Blake Shelton: Aliyah Moulden (“Before He Cheats”) vs. Caroline Sky (“At Last”)
Moulden connected with the crowd with her rendition of Carrie Underwood‘s Grammy-winning”Before He Cheats.” With the guidance of her coach, she gave this 2005 country tune an edge. Sky tried her best with “At Last,” the 1941 big band tune that Etta James made her own in 1960. Even though did a decent job, her coach opted for Moulden, who had been with his team from the blind auditions.
Adam Levine: Malik Davage (“Rock with You”) vs. Mark Isaiah (“Love Yourself”)
Davage had a good time with “Rock With You,” which had been a hit for his idol, Michael Jackson, back in 1979. Levine had warned him to make sure that we could hear every word of the lyrics and he tried hard to deliver on his promise to do so. Isaiah went with “Love Yourself,” a 2015 No. 1 for Justin Bieber. Under the guidance of his coach, Isaiah worked on structuring the tune so that it built to a climax and on the night, he wowed all the coaches with his powerhouse performance.
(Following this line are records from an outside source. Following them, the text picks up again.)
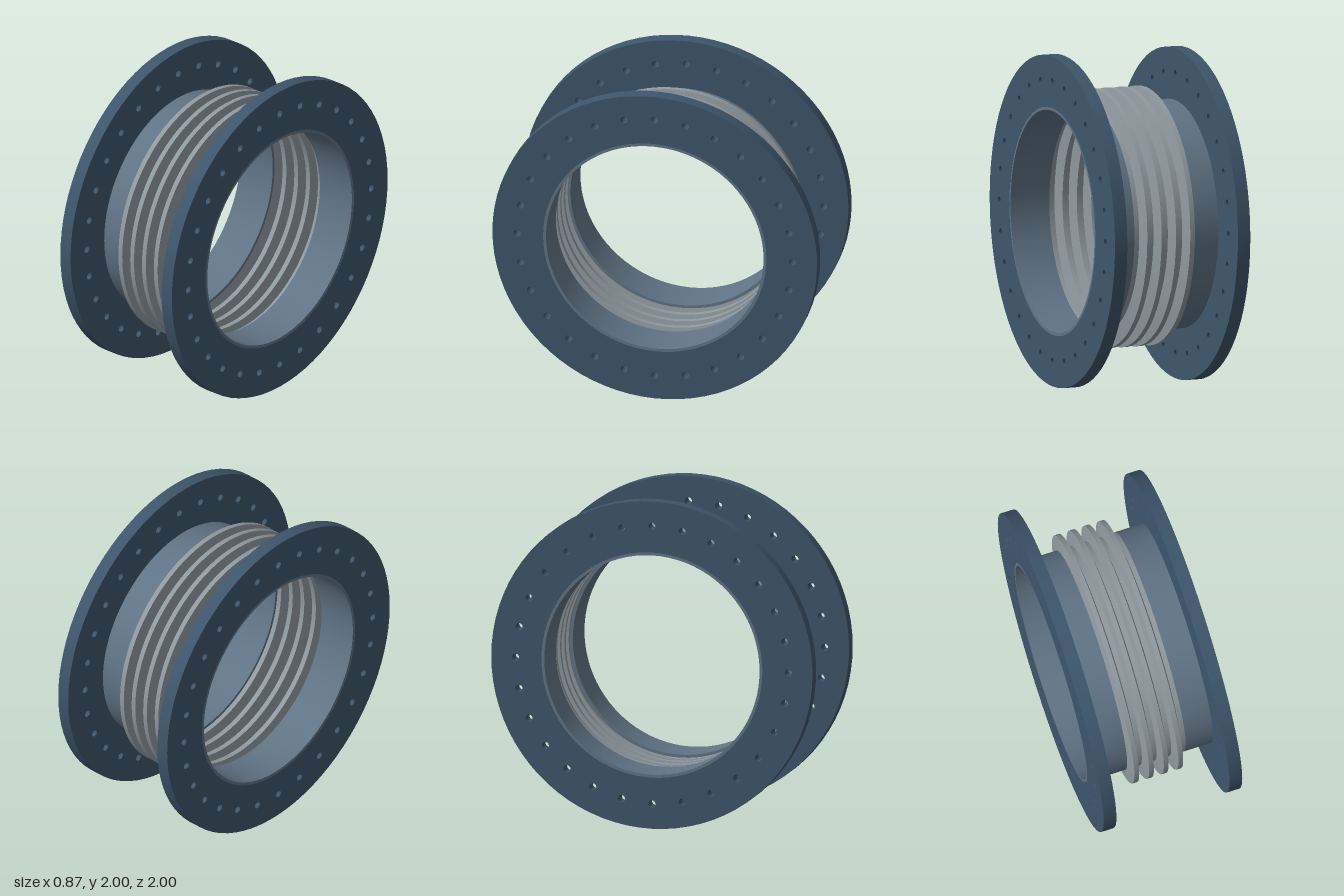
import * as THREE from 'three';
import { toCreasedNormals } from 'three/addons/utils/BufferGeometryUtils.js';

const SEGMENTS = 80;
const HALF = 0.437;        // half of the overall width
const FLANGE_T = 0.08;
const BORE = 0.688;        // pipe outer radius and flange bore
const BELLOWS_HALF = 0.185;

const material = (color, side = THREE.FrontSide) => new THREE.MeshStandardMaterial({ color, side });

function circlePoints(radius, count, cx = 0, cy = 0) {
  return Array.from({ length: count }, (_, i) => {
    const a = (i / count) * Math.PI * 2;
    return new THREE.Vector2(cx + radius * Math.cos(a), cy + radius * Math.sin(a));
  });
}

// Revolve [x, radius] pairs about the x axis
function revolve(profile) {
  const points = profile.map(([x, r]) => new THREE.Vector2(r, x));
  const geometry = new THREE.LatheGeometry(points, SEGMENTS);
  geometry.rotateZ(-Math.PI / 2);
  return toCreasedNormals(geometry, 0.35);
}

// Flat ring with a circle of through bolt holes
function flangeGeometry() {
  const shape = new THREE.Shape(circlePoints(1, SEGMENTS));
  shape.holes.push(new THREE.Path(circlePoints(BORE, SEGMENTS)));
  const bolts = 28;
  for (let i = 0; i < bolts; i++) {
    const a = (i / bolts) * Math.PI * 2;
    shape.holes.push(new THREE.Path(
      circlePoints(0.022, 16, 0.848 * Math.cos(a), 0.848 * Math.sin(a))));
  }
  const geometry = new THREE.ExtrudeGeometry(shape, { depth: FLANGE_T, bevelEnabled: false });
  geometry.translate(0, 0, -FLANGE_T / 2);
  geometry.rotateY(Math.PI / 2);
  return toCreasedNormals(geometry, 0.5);
}

// Thin corrugated wall: four trapezoid ridges, each followed by a flat root
function bellowsGeometry() {
  const ridges = 4;
  const pitch = (2 * BELLOWS_HALF) / ridges;
  const profile = [];
  for (let i = 0; i < ridges; i++) {
    const x = -BELLOWS_HALF + i * pitch;
    profile.push([x, BORE], [x + 0.016, 0.779], [x + 0.046, 0.779], [x + 0.062, BORE]);
  }
  profile.push([BELLOWS_HALF, BORE]);
  return revolve(profile);
}

export function createModel() {
  const group = new THREE.Group();
  const add = (name, geometry, mat, x = 0) => {
    const mesh = new THREE.Mesh(geometry, mat);
    mesh.name = name;
    mesh.position.set(x, 1, 0);
    group.add(mesh);
  };

  const flange = flangeGeometry();
  const flangeMat = material(0x3d566b);
  const pipeMat = material(0x5f7485, THREE.DoubleSide);

  // Closed pipe wall, centred on its own length
  const pipeLength = HALF - 0.001 - BELLOWS_HALF;
  const h = pipeLength / 2;
  const pipe = revolve([[-h, 0.67], [-h, BORE], [h, BORE], [h, 0.67], [-h, 0.67]]);

  for (const [side, s] of [['left', 1], ['right', -1]]) {
    add(`${side}Flange`, flange, flangeMat, s * (HALF - FLANGE_T / 2));
    add(`${side}Pipe`, pipe, pipeMat, s * (BELLOWS_HALF + h));
  }
  add('bellows', bellowsGeometry(), material(0x8f9aa0, THREE.DoubleSide));
  return group;
}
Gwen Stefani: Stephanie Rice (“Safe & Sound”) vs. Troy Ramey (“Chandelier”)
As this was the last knockout of the series, we knew that Keys would steal one of these artists. Rice delivered a low-key version of “Safe and Sound,” a collaboration between Taylor Swift and country duo The Civil Wars that been featured in the 2012 movie “The Hunger Games.”Surprisingly, Ramey took on Sia‘s 2014 Top 10 hit “Chandelier” and made this vocal showcase his own. After he won Stefani over with his rendition, Rice ended up on Team Alicia Keys.